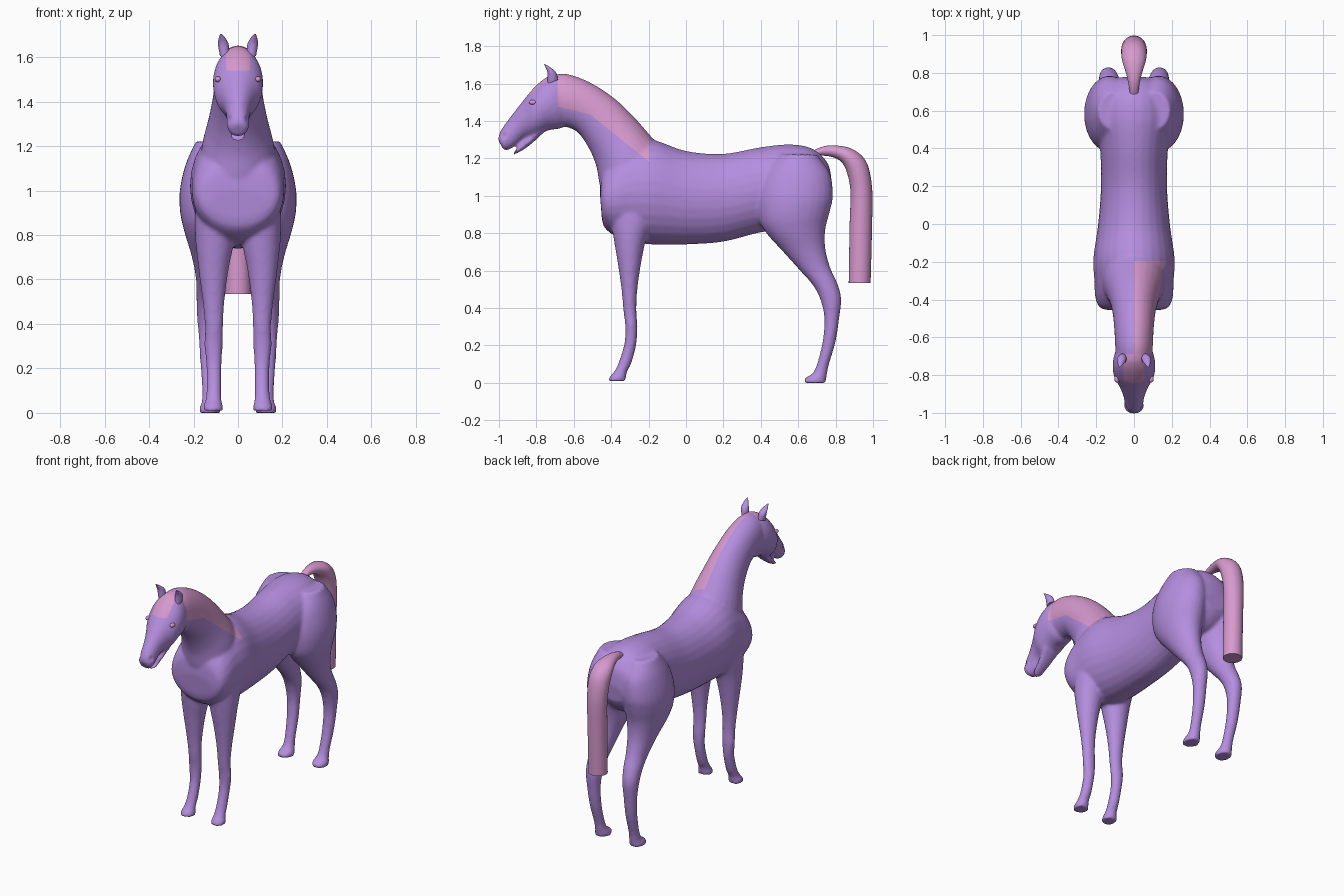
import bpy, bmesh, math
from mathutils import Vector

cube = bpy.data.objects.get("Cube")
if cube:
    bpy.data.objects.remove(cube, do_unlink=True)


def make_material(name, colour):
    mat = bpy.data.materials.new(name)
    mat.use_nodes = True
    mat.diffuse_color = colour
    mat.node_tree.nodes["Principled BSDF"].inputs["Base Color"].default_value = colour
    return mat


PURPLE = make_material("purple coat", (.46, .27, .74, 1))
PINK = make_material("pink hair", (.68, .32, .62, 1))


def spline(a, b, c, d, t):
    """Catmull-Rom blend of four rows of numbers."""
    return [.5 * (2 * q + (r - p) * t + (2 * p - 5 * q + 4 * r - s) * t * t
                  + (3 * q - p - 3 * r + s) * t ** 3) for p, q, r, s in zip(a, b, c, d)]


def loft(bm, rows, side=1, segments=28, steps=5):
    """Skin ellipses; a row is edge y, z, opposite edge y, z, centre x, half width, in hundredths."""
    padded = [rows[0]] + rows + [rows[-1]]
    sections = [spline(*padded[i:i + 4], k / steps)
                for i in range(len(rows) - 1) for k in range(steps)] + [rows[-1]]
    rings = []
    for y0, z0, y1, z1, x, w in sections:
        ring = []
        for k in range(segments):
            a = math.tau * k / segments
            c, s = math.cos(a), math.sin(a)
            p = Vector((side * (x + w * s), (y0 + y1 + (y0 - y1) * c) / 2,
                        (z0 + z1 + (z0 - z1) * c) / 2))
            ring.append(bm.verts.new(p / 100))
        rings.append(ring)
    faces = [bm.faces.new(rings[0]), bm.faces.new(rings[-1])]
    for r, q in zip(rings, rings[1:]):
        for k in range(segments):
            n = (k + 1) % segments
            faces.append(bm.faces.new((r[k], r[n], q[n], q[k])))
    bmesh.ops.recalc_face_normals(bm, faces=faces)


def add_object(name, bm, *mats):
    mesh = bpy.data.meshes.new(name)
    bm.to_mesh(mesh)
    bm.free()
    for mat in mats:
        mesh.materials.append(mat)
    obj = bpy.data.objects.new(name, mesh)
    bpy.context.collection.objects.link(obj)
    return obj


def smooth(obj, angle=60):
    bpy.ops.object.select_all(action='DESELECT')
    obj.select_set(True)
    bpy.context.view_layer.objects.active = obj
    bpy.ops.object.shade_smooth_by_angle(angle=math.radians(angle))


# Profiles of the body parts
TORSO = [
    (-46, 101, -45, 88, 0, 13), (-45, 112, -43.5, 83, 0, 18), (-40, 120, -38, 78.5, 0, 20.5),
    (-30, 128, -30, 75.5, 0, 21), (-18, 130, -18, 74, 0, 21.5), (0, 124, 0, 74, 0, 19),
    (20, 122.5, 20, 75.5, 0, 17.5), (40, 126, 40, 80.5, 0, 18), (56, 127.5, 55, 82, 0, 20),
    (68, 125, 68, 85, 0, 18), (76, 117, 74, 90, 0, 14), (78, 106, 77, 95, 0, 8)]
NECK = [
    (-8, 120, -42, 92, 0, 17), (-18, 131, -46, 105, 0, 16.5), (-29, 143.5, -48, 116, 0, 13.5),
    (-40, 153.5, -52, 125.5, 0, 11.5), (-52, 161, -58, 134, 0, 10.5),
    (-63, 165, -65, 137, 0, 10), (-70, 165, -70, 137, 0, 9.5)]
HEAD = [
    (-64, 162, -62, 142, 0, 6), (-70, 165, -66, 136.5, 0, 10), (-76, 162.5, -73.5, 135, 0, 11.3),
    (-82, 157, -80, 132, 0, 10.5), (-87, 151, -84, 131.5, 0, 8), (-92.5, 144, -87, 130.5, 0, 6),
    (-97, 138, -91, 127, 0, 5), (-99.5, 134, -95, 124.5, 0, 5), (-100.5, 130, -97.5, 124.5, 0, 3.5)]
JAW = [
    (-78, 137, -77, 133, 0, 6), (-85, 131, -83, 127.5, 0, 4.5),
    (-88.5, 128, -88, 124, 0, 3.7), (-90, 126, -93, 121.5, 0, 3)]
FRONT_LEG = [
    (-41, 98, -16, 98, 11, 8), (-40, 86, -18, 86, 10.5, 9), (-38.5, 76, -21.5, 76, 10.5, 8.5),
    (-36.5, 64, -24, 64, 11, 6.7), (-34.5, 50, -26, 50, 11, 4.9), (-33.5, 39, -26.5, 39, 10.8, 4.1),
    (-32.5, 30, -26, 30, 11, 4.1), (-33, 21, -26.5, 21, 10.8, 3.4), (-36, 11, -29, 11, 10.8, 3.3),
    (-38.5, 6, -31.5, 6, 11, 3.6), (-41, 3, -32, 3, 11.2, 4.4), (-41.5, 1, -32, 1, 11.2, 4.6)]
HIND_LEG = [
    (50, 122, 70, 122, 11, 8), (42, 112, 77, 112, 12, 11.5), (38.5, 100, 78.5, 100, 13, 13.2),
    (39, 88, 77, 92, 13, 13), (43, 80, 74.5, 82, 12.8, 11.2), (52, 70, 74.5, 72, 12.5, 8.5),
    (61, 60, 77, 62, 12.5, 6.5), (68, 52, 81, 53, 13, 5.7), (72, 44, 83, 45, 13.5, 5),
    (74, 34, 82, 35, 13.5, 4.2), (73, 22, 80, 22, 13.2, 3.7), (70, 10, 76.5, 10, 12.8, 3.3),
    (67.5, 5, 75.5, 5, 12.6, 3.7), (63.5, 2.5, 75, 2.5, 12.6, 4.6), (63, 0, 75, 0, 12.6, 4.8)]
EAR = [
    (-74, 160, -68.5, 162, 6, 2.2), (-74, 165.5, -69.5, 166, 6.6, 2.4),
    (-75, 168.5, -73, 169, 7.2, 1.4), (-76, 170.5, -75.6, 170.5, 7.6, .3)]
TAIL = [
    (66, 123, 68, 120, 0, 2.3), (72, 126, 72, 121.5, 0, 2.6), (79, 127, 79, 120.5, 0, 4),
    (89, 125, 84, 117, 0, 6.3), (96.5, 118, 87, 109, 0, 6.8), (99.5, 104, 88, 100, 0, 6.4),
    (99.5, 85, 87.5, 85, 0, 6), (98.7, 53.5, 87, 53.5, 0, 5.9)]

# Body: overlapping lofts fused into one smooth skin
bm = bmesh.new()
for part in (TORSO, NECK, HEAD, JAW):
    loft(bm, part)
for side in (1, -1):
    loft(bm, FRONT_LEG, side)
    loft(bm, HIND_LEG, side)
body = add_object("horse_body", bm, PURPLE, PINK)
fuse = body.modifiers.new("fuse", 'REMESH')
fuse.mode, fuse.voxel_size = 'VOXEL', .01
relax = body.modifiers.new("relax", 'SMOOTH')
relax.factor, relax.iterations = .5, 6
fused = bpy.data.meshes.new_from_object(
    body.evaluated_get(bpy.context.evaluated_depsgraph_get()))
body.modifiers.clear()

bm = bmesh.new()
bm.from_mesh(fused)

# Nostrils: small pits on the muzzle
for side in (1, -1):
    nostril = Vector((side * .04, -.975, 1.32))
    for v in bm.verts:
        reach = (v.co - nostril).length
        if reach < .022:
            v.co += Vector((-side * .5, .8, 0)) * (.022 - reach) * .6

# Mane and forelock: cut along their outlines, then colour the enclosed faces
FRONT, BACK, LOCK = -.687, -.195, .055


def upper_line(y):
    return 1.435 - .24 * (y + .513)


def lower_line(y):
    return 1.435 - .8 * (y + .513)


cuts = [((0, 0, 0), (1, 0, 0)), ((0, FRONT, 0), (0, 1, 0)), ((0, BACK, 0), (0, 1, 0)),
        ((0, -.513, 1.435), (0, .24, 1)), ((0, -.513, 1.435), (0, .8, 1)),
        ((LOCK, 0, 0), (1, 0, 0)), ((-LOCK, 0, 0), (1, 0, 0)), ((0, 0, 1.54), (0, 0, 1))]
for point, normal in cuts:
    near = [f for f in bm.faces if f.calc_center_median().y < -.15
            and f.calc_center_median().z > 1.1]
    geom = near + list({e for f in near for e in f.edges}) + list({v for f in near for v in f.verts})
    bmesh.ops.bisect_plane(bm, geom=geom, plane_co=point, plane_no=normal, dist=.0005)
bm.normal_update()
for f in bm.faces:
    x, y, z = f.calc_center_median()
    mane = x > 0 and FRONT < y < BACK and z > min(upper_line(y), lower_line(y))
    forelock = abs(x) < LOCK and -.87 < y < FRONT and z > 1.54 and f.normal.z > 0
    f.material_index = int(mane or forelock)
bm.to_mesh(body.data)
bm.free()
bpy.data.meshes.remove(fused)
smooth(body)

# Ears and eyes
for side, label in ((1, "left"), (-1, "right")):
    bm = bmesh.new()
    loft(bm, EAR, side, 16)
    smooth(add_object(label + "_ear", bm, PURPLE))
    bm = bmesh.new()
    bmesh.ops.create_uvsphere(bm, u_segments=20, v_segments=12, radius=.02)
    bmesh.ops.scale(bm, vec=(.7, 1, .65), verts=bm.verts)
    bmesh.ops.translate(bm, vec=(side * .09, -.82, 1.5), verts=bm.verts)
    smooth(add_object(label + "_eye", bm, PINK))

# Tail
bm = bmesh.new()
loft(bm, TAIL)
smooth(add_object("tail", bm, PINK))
━━━━━━━━━━━━━━━━
### Exercise goal
Go back to the entries above and restate word for word every line from the first through the one that contains "zip(a, b, c, d)]", leaving the pictures behind.

### Solution for this problem
import bpy, bmesh, math
from mathutils import Vector

cube = bpy.data.objects.get("Cube")
if cube:
    bpy.data.objects.remove(cube, do_unlink=True)


def make_material(name, colour):
    mat = bpy.data.materials.new(name)
    mat.use_nodes = True
    mat.diffuse_color = colour
    mat.node_tree.nodes["Principled BSDF"].inputs["Base Color"].default_value = colour
    return mat


PURPLE = make_material("purple coat", (.46, .27, .74, 1))
PINK = make_material("pink hair", (.68, .32, .62, 1))


def spline(a, b, c, d, t):
    """Catmull-Rom blend of four rows of numbers."""
    return [.5 * (2 * q + (r - p) * t + (2 * p - 5 * q + 4 * r - s) * t * t
                  + (3 * q - p - 3 * r + s) * t ** 3) for p, q, r, s in zip(a, b, c, d)]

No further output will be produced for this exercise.